## TRY IT
Write out word for word each line from the top of the material through the line that has "ob.data.transform(Matrix.Translation(centre) @ turn)". Pictures do not go in.

## EXTRACTED ENTRIES
== Segment start ==

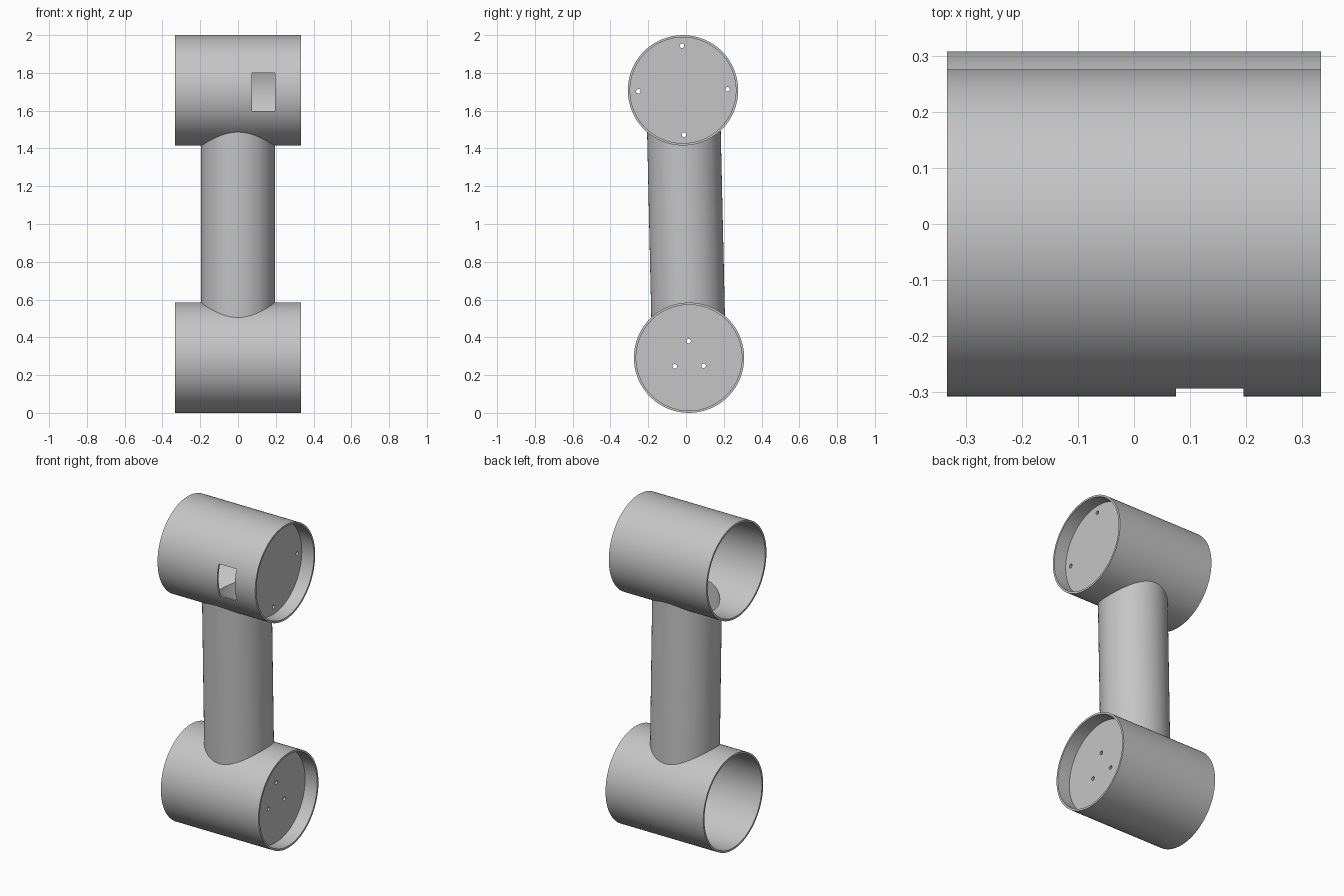
import bpy, math
from mathutils import Matrix, Vector

cube = bpy.data.objects.get("Cube")
if cube:
    bpy.data.objects.remove(cube, do_unlink=True)

# Main sizes, in a frame centred on the link and aligned with its arm
SPAN, HALF_LEN = 0.708, 0.333
R_JOINT, R_ARM, WALL = 0.292, 0.195, 0.012
PLATE_FACE, PLATE_THICK = 0.25, 0.013
TILT = Matrix.Translation((0, 0, 1)) @ Matrix.Rotation(0.0226, 4, 'X')

grey = bpy.data.materials.new("light_grey")
grey.use_nodes = True
colour = (0.56, 0.56, 0.56, 1)
grey.diffuse_color = colour
grey.node_tree.nodes["Principled BSDF"].inputs["Base Color"].default_value = colour


def cylinder(name, radius, length, centre, along_x=True, sides=96):
    bpy.ops.mesh.primitive_cylinder_add(vertices=sides, radius=radius, depth=length)
    ob = bpy.context.object
    ob.name = name
    turn = Matrix.Rotation(math.pi / 2, 4, 'Y') if along_x else Matrix()
    ob.data.transform(Matrix.Translation(centre) @ turn)
    ob.data.materials.append(grey)
    return ob


def combine(ob, other, operation):
    """Apply a boolean and remove the helper."""
    mod = ob.modifiers.new("bool", 'BOOLEAN')
    mod.operation, mod.solver, mod.object = operation, 'EXACT', other
    bpy.context.view_layer.objects.active = ob
    bpy.ops.object.modifier_apply(modifier=mod.name)
    bpy.data.objects.remove(other, do_unlink=True)


def finish(ob):
    bpy.ops.object.select_all(action='DESELECT')
    ob.select_set(True)
    bpy.context.view_layer.objects.active = ob
    bpy.ops.object.shade_smooth_by_angle(angle=math.radians(30))
    ob.matrix_world = TILT


def link_shape(name, inset, extra):
    """Two cross tubes joined by an arm, shrunk by the wall thickness."""
    shape = cylinder(name, R_ARM - inset, 2 * SPAN, (0, 0, 0), along_x=False)
    for side in (1, -1):
        joint = cylinder("joint", R_JOINT - inset, 2 * (HALF_LEN + extra),
                         (0, 0, side * SPAN))
        combine(shape, joint, 'UNION')
    return shape


# Hollow body: outer shape minus inner shape
body = link_shape("link_body", 0, 0)
combine(body, link_shape("cavity", WALL, 0.1), 'DIFFERENCE')

# Rectangular window in the front of the upper joint
bpy.ops.mesh.primitive_cube_add(size=1)
window = bpy.context.object
window.data.transform(Matrix.Translation((0.135, -0.3, SPAN - 0.003))
                      @ Matrix.Diagonal((0.12, 0.3, 0.2, 1)))
combine(body, window, 'DIFFERENCE')
finish(body)

# Recessed end plates, each with a ring of screw holes
for name, side, count, ring in (("upper_end_plate", 1, 4, 0.236),
                                ("lower_end_plate", -1, 3, 0.088)):
    centre = Vector((PLATE_FACE - PLATE_THICK / 2, 0, side * SPAN))
    plate = cylinder(name, R_JOINT - WALL + 0.002, PLATE_THICK, centre)
    for i in range(count):
        a = 2 * math.pi * i / count
        offset = Vector((0, ring * math.sin(a), ring * math.cos(a)))
        hole = cylinder("hole", 0.012, 0.1, centre + offset, sides=24)
        combine(plate, hole, 'DIFFERENCE')
    finish(plate)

== Segment end ==

## ANSWER FOR THIS EXERCISE
import bpy, math
from mathutils import Matrix, Vector

cube = bpy.data.objects.get("Cube")
if cube:
    bpy.data.objects.remove(cube, do_unlink=True)

# Main sizes, in a frame centred on the link and aligned with its arm
SPAN, HALF_LEN = 0.708, 0.333
R_JOINT, R_ARM, WALL = 0.292, 0.195, 0.012
PLATE_FACE, PLATE_THICK = 0.25, 0.013
TILT = Matrix.Translation((0, 0, 1)) @ Matrix.Rotation(0.0226, 4, 'X')

grey = bpy.data.materials.new("light_grey")
grey.use_nodes = True
colour = (0.56, 0.56, 0.56, 1)
grey.diffuse_color = colour
grey.node_tree.nodes["Principled BSDF"].inputs["Base Color"].default_value = colour


def cylinder(name, radius, length, centre, along_x=True, sides=96):
    bpy.ops.mesh.primitive_cylinder_add(vertices=sides, radius=radius, depth=length)
    ob = bpy.context.object
    ob.name = name
    turn = Matrix.Rotation(math.pi / 2, 4, 'Y') if along_x else Matrix()
    ob.data.transform(Matrix.Translation(centre) @ turn)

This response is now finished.